» **EXERCISE INPUTS**
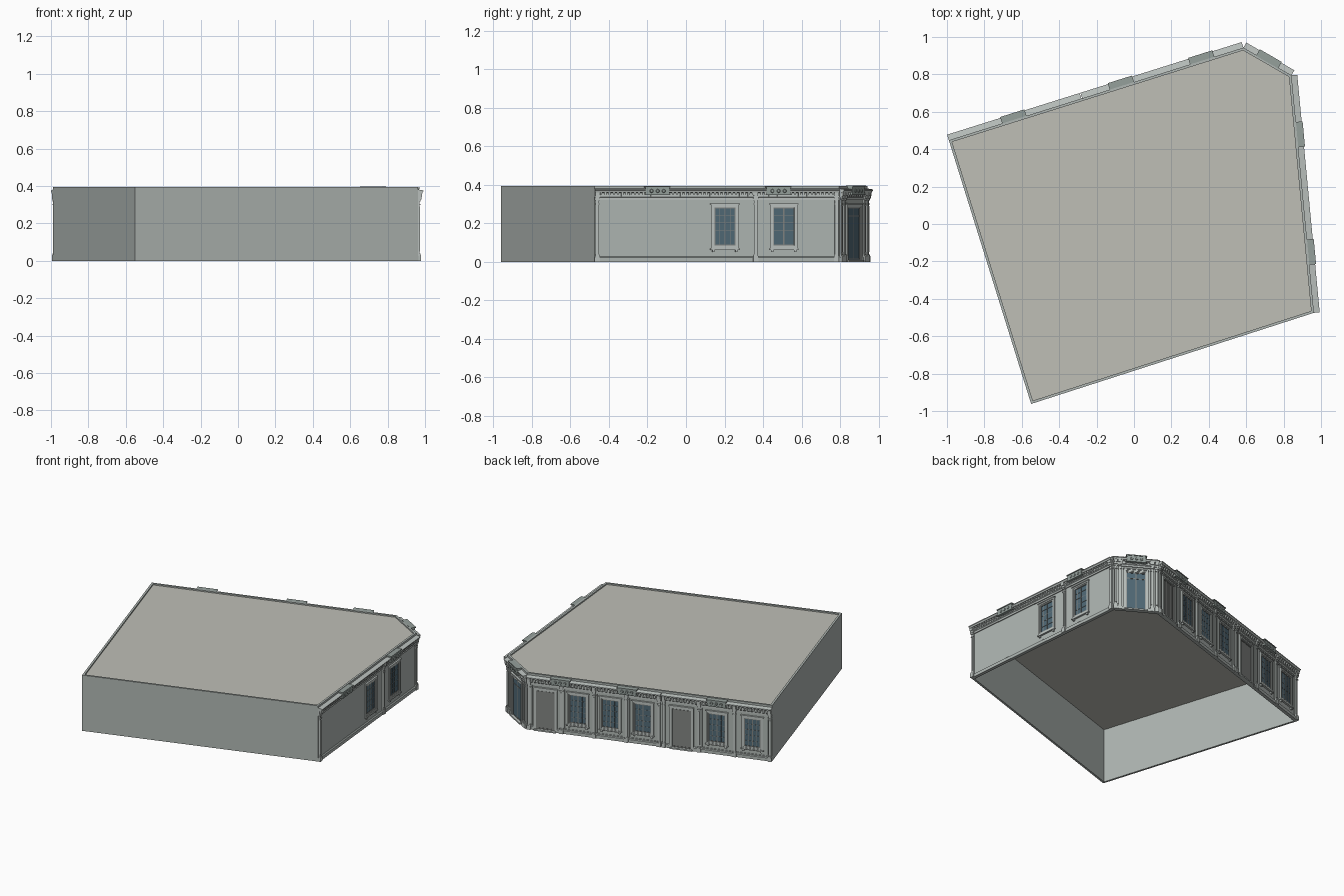
import bpy, bmesh, math
from mathutils import Matrix, Vector

if "Cube" in bpy.data.objects:
    bpy.data.objects.remove(bpy.data.objects["Cube"])

OUTLINE = [(-0.55, -0.962), (0.962, -0.475), (0.842, 0.795), (0.585, 0.943), (-0.99, 0.448)]
H, ROOF_Z = 0.395, 0.386


def material(name, rgb):
    m = bpy.data.materials.new(name)
    m.diffuse_color = (*rgb, 1)
    m.use_nodes = True
    m.node_tree.nodes["Principled BSDF"].inputs["Base Color"].default_value = m.diffuse_color
    return m


WALL = material("wall_paint", (0.43, 0.47, 0.45))
TRIM = material("trim_stone", (0.50, 0.54, 0.52))
SIGN = material("crest_stone", (0.30, 0.35, 0.33))
ROOF = material("roof_felt", (0.52, 0.52, 0.47))
GLASS = material("window_glass", (0.08, 0.14, 0.18))
DOOR = material("door_paint", (0.22, 0.23, 0.22))


def finish(name, bm, mat):
    bmesh.ops.recalc_face_normals(bm, faces=bm.faces[:])
    me = bpy.data.meshes.new(name)
    bm.to_mesh(me)
    bm.free()
    me.materials.append(mat)
    ob = bpy.data.objects.new(name, me)
    bpy.context.collection.objects.link(ob)
    return ob


class Facade:
    """Collects parts in facade space: u along the wall, d outward, z up."""

    def __init__(self, name, a, b):
        a, b = Vector((*a, 0)), Vector((*b, 0))
        self.name, self.length, self.parts = name, (b - a).length, {}
        d = b - a
        self.m = Matrix.Translation(a) @ Matrix.Rotation(math.atan2(d.y, d.x), 4, 'Z')

    def bm(self, part, mat):
        return self.parts.setdefault(part, (bmesh.new(), mat))[0]

    def box(self, part, mat, u0, u1, d, z0, z1, d0=-0.004):
        size = Matrix.Diagonal((u1 - u0, d - d0, z1 - z0, 1))
        pos = Matrix.Translation(((u0 + u1) / 2, -(d + d0) / 2, (z0 + z1) / 2))
        bmesh.ops.create_cube(self.bm(part, mat), size=1, matrix=self.m @ pos @ size)

    def frame(self, part, mat, u, w, z0, z1, t, d, sill=True):
        # rectangular border of width t, w is its outer width
        h = w / 2
        self.box(part, mat, u - h, u - h + t, d, z0, z1)
        self.box(part, mat, u + h - t, u + h, d, z0, z1)
        self.box(part, mat, u - h + t, u + h - t, d, z1 - t, z1)
        if sill:
            self.box(part, mat, u - h + t, u + h - t, d, z0, z0 + t)

    def molding(self, part, mat, u0, u1, profile):
        bm = self.bm(part, mat)
        ends = [[bm.verts.new(self.m @ Vector((u, -d, z))) for d, z in profile] for u in (u0, u1)]
        bm.faces.new(ends[0])
        bm.faces.new(ends[1][::-1])
        n = len(profile)
        for i in range(n):
            j = (i + 1) % n
            bm.faces.new((ends[0][i], ends[0][j], ends[1][j], ends[1][i]))

    def cornice(self, u0, u1):
        self.molding("cornice", TRIM, u0, u1, [(0, .322), (.007, .322), (.007, .334), (.011, .338),
                     (.011, .358), (.024, .361), (.026, .367), (.031, .371), (.031, .376), (0, .381)])
        n = round((u1 - u0) / 0.022)
        for i in range(n):
            c = u0 + (i + 0.5) * (u1 - u0) / n
            self.box("cornice_brackets", TRIM, c - .005, c + .005, .021, .348, .36)
            self.box("cornice_brackets", TRIM, c - .005, c + .005, .016, .34, .348)

    def plinth(self, u0, u1):
        self.molding("plinth", WALL, u0, u1, [(0, 0), (.009, 0), (.009, .022), (.003, .027), (0, .027)])

    def pilaster(self, u):
        p = "pilasters"
        for w, d, z0, z1 in ((.013, .016, 0, .03), (.011, .013, .03, .038), (.009, .009, .038, .34),
                             (.0055, .012, .05, .29), (.011, .013, .298, .304), (.011, .014, .318, .328),
                             (.013, .018, .328, .342), (.011, .023, .342, .361)):
            self.box(p, TRIM, u - w, u + w, d, z0, z1)

    def window(self, u):
        self.frame("window_surrounds", TRIM, u, .145, .066, .300, .012, .009)
        self.frame("window_surrounds", WALL, u, .121, .078, .288, .006, .006)
        self.box("window_surrounds", TRIM, u - .077, u + .077, .013, .062, .069)
        self.box("window_surrounds", TRIM, u - .077, u + .077, .012, .298, .304)
        for s in (-1, 1):
            self.box("window_surrounds", TRIM, u + s * .06 - .006, u + s * .06 + .006, .009, .05, .062)
        self.box("window_glass", GLASS, u - .056, u + .056, .001, .083, .283)
        self.bars(u, .11, .084, .282, 4, 5)

    def bars(self, u, w, z0, z1, cols, rows):
        # glazing bars, with a thicker centre post
        self.frame("glazing_bars", DOOR, u, w, z0, z1, .005, .004)
        for i in range(1, cols):
            c, t = u - w / 2 + i * w / cols, .003 if 2 * i == cols else .001
            self.box("glazing_bars", DOOR, c - t, c + t, .003, z0, z1)
        for i in range(1, rows):
            z = z0 + i * (z1 - z0) / rows
            self.box("glazing_bars", DOOR, u - w / 2, u + w / 2, .0025, z - .001, z + .001)

    def door(self, u, glazed=False, panels=2):
        self.frame("door_surrounds", TRIM, u, .162, 0, .300, .012, .01, False)
        self.frame("door_surrounds", WALL, u, .138, 0, .288, .006, .007, False)
        self.box("door_surrounds", TRIM, u - .084, u + .084, .014, .298, .306)
        self.box("door_step", TRIM, u - .075, u + .075, .02, 0, .01)
        mat = GLASS if glazed else DOOR
        self.box("door_glass" if glazed else "door_leaf", mat, u - .064, u + .064, .0015, .01, .283)
        if glazed:
            self.bars(u, .126, .012, .281, 2, 1)
            self.box("glazing_bars", DOOR, u - .063, u + .063, .004, .235, .24)
        else:
            w = .126 / panels
            for i in range(panels):
                c = u - .063 + (i + .5) * w
                self.frame("door_panels", DOOR, c, w - .004, .014, .279, .004, .004)

    def crest(self, u, w=.136, top=.392):
        # raised block on the cornice with plain relief ornament
        p = "cornice_crests"
        self.box(p, SIGN, u - w / 2 + .006, u + w / 2 - .006, .032, .346, top - .006)
        self.box(p, SIGN, u - w / 2, u + w / 2, .036, top - .006, top)
        self.box(p, SIGN, u - w / 2, u + w / 2, .034, .346, .351)
        for s in (-1, 0, 1):
            pos = Matrix.Translation((u + s * .032, -.033, .368)) @ Matrix.Rotation(math.pi / 2, 4, 'X')
            bmesh.ops.create_cone(self.bm(p, SIGN), cap_ends=True, segments=12, radius1=.011,
                                  radius2=.007, depth=.006, matrix=self.m @ pos)

    def done(self):
        for part, (bm, mat) in self.parts.items():
            finish(self.name + "_" + part, bm, mat)


# thin outer walls, open underneath
bm = bmesh.new()
low = [bm.verts.new((x, y, 0)) for x, y in OUTLINE]
top = [bm.verts.new((x, y, H)) for x, y in OUTLINE]
for i in range(5):
    j = (i + 1) % 5
    bm.faces.new((low[i], low[j], top[j], top[i]))
walls = finish("outer_walls", bm, WALL)
mod = walls.modifiers.new("thickness", 'SOLIDIFY')
mod.thickness, mod.offset, mod.use_even_offset = 0.014, -1, True

# flat roof just below the parapet edge
bm = bmesh.new()
bm.faces.new([bm.verts.new((x * .993, y * .993, ROOF_Z)) for x, y in OUTLINE])
finish("flat_roof", bm, ROOF)

# side street facade
f = Facade("right", OUTLINE[1], OUTLINE[2])
f.plinth(0, f.length)
f.cornice(0, f.length)
for u in (.014, .84, f.length - .014):
    f.pilaster(u)
for u in (.68, .987):
    f.window(u)
for u in (.326, .957):
    f.crest(u)
f.done()

# angled corner with the main glazed entrance
f = Facade("corner", OUTLINE[2], OUTLINE[3])
mid = f.length / 2
f.cornice(0, f.length)
for s in (-1, 1):
    f.pilaster(mid + s * (mid - .014))
    f.pilaster(mid + s * (mid - .043))
f.plinth(0, mid - .08)
f.plinth(mid + .08, f.length)
f.door(mid, glazed=True)
f.crest(mid, top=.396)
f.done()

# long back facade in two units; D = door, W = window
f = Facade("back", OUTLINE[3], OUTLINE[4])
split = 0.906
for start, end, bays in ((0, split - .002, "DWWW"), (split + .002, f.length, "DWW")):
    f.cornice(start, end)
    a, b = start + .014, end - .014
    step = (b - a) / len(bays)
    f.pilaster(a)
    for i, kind in enumerate(bays):
        c = a + (i + .5) * step
        f.pilaster(a + (i + 1) * step)
        if kind == "W":
            f.window(c)
            f.plinth(c - step / 2, c + step / 2)
        else:
            f.door(c, panels=4 if start == 0 else 1)
            f.plinth(c - step / 2, c - .08)
            f.plinth(c + .08, c + step / 2)
        # raised wall panel border inside each bay
        f.frame("bay_panels", WALL, c, step - .024, .027, .322, .008, .004, kind == "W")
for u in (.231, .681, 1.284):
    f.crest(u)
f.done()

» **WHAT THE TASK ASKS**
Please return all lines from the records that hold the word "import".

» **EXERCISE SOLUTION**
import bpy, bmesh, math
from mathutils import Matrix, Vector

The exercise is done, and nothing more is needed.